In the research published in Advanced Materials Technologies, was claimed that in the near future, contact lens sensors can be used to monitor many common diseases. The fact is that in the lacrimal fluid, there are biomarkers, the presence of which will make it possible to create diagnostic contact lenses. Such lenses would analyze these biomarkers and detect and treat systemic and ocular diseases such as diabetes, cancer, and dry eye syndrome.
It is predicted that in the near future, lenses will be able to monitor intraocular pressure, detect glaucoma, and even create images of retinal vessels for early detection of hypertension, stroke, and diabetes. For patients with diabetes, these lenses would be incredibly useful because of the measurement of blood glucose levels. Some companies, like Google, have already dedicated years to creating such lenses. Nowadays, scientists are even working on lenses that change color to alert about changes in glucose levels.
However, according to Advanced Intelligent Systems, one of the limitations of these lenses to date is that they can typically only detect one biomarker in the eye, such as glucose or lactic acid. Lenses capable of detecting multiple chemical components are predicted to be developed in the future.
Predicting the exact way optometry practices will look in 20 years is challenging, as technological advancements and societal changes can rapidly alter the way healthcare is delivered. However, in this article, we tried to predict some potential trends and developments that could shape optometry practices in the next 20 years based on the opinion of the leading experts in the industry.
To put it simply, AI and technology will slowly gain popularity among eye care specialists. However, in 2040 artificial intelligence and machine learning still will be only an assistant, while ODs will be responsible for the diagnosis and treatment.

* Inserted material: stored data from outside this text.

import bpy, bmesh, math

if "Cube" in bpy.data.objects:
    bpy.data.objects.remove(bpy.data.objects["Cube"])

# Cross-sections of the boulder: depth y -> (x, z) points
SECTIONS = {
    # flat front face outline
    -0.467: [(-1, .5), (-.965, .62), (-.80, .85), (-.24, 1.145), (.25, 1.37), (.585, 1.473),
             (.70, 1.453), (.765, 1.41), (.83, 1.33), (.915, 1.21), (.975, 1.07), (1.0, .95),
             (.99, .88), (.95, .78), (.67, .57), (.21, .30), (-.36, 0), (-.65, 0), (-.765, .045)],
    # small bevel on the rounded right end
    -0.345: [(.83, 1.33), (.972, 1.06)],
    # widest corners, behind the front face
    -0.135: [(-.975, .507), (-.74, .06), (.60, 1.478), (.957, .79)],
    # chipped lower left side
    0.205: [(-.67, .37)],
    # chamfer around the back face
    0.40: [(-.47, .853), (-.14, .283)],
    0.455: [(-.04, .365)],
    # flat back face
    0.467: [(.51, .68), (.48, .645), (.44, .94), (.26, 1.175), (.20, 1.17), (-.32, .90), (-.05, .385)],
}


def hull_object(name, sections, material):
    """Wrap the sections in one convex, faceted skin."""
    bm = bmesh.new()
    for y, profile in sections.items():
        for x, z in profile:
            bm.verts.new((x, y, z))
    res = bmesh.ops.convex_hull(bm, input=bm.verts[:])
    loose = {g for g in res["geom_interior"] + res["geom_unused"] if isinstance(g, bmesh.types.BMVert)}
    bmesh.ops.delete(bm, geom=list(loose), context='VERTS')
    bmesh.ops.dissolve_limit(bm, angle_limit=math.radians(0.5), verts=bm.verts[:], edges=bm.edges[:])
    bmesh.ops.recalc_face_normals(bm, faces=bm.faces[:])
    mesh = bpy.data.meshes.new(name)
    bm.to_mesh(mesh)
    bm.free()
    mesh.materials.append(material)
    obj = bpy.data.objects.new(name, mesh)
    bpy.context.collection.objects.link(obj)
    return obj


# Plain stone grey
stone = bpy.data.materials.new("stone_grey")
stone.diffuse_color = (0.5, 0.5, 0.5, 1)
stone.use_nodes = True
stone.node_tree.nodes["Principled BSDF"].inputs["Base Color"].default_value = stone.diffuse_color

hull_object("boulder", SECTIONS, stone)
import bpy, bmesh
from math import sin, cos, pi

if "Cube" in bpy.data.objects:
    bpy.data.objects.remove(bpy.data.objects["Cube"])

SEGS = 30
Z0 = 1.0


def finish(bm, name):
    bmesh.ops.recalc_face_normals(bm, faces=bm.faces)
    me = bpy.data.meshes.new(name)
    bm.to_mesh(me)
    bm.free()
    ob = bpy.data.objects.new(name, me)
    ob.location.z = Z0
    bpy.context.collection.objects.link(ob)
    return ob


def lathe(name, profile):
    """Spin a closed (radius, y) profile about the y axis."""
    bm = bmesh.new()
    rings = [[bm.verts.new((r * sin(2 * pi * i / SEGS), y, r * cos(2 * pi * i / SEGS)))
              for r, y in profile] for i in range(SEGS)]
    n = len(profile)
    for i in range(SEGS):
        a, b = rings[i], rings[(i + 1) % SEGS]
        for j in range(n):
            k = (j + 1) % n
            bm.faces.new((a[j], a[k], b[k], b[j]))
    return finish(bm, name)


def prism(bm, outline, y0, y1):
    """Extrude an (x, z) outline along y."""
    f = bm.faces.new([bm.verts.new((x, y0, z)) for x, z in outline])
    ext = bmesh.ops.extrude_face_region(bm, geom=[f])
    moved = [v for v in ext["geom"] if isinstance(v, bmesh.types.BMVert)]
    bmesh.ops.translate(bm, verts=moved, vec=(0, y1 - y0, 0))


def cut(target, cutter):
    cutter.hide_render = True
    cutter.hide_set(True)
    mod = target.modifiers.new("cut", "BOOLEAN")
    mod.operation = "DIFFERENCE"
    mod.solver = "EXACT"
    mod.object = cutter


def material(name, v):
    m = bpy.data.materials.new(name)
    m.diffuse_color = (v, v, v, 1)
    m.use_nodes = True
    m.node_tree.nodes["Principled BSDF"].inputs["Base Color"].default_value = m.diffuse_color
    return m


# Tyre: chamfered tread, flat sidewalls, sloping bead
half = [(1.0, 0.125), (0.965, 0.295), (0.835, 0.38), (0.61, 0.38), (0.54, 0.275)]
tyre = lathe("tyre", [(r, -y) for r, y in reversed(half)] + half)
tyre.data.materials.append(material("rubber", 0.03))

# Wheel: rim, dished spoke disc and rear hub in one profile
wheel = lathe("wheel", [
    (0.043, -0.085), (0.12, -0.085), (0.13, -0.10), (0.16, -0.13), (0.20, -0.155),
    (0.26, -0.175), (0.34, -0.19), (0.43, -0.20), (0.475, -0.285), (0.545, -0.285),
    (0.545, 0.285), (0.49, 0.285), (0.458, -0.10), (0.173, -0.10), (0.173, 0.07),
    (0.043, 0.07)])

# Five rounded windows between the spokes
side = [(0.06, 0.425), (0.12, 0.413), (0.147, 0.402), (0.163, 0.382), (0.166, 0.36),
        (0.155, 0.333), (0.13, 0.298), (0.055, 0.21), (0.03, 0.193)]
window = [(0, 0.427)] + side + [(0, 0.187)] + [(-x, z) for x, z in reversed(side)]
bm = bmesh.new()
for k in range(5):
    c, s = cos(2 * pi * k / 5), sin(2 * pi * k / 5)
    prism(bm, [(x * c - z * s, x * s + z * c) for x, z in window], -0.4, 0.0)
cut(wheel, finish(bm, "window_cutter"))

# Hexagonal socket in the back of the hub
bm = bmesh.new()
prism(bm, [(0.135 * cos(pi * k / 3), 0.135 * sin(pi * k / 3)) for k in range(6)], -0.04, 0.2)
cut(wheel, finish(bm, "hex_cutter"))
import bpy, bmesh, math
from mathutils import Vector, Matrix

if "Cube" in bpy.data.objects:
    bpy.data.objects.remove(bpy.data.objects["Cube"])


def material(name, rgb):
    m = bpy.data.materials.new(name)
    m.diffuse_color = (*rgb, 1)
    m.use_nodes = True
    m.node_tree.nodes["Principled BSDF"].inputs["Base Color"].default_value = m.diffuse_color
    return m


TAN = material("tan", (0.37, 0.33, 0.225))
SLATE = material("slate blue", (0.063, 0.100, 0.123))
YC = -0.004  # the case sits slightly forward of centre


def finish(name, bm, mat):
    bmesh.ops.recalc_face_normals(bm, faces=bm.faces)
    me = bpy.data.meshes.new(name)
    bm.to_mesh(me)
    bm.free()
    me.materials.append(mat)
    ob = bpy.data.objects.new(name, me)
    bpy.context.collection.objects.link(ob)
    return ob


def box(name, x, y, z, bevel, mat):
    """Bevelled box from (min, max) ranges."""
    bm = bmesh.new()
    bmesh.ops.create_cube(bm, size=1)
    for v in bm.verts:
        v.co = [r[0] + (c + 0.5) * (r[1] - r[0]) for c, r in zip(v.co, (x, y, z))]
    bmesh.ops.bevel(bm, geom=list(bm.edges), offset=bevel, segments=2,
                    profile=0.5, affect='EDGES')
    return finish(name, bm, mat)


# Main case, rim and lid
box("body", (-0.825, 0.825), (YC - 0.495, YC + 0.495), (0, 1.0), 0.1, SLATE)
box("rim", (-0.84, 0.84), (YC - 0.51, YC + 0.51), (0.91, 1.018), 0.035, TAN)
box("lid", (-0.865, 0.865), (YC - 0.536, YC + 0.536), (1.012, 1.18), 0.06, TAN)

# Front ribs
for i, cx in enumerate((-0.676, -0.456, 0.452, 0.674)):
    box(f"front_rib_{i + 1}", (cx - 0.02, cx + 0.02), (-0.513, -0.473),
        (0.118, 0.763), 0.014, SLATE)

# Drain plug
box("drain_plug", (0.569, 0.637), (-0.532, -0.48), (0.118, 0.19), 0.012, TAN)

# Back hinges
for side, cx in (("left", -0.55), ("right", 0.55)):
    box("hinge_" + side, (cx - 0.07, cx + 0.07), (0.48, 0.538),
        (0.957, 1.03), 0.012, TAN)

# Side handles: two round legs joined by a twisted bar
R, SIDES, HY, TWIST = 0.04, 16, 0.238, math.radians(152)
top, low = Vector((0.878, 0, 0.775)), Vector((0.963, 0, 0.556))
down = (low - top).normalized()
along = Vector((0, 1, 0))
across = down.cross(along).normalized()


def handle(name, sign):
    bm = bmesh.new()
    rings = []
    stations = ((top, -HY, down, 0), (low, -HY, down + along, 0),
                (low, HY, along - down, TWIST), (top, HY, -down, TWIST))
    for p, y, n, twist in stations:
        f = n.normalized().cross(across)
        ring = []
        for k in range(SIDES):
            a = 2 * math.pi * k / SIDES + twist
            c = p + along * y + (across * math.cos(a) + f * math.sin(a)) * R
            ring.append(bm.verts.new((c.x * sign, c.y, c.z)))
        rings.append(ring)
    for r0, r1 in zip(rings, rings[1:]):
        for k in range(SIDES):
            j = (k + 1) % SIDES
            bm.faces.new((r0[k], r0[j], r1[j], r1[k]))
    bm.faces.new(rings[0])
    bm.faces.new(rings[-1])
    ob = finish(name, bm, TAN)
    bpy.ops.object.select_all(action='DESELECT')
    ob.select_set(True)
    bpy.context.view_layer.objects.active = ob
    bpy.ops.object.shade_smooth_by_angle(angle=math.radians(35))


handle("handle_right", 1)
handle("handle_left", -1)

This brings to the forefront the important principles of patient education, empathy, and personal contact with patients (virtue ethics). Innovations in technology should allow ODs to have more personal contact and more time to improve outcomes for patients-not to improve productivity.
In addition, optometric education will need to address these interpersonal skills so future generations of ODs are able to adequately educate patients on findings and ensure the quality of care.
There will always be a business of health care, but the challenge for the optometric profession is for ODs to place the well-being of all patients as their first priority.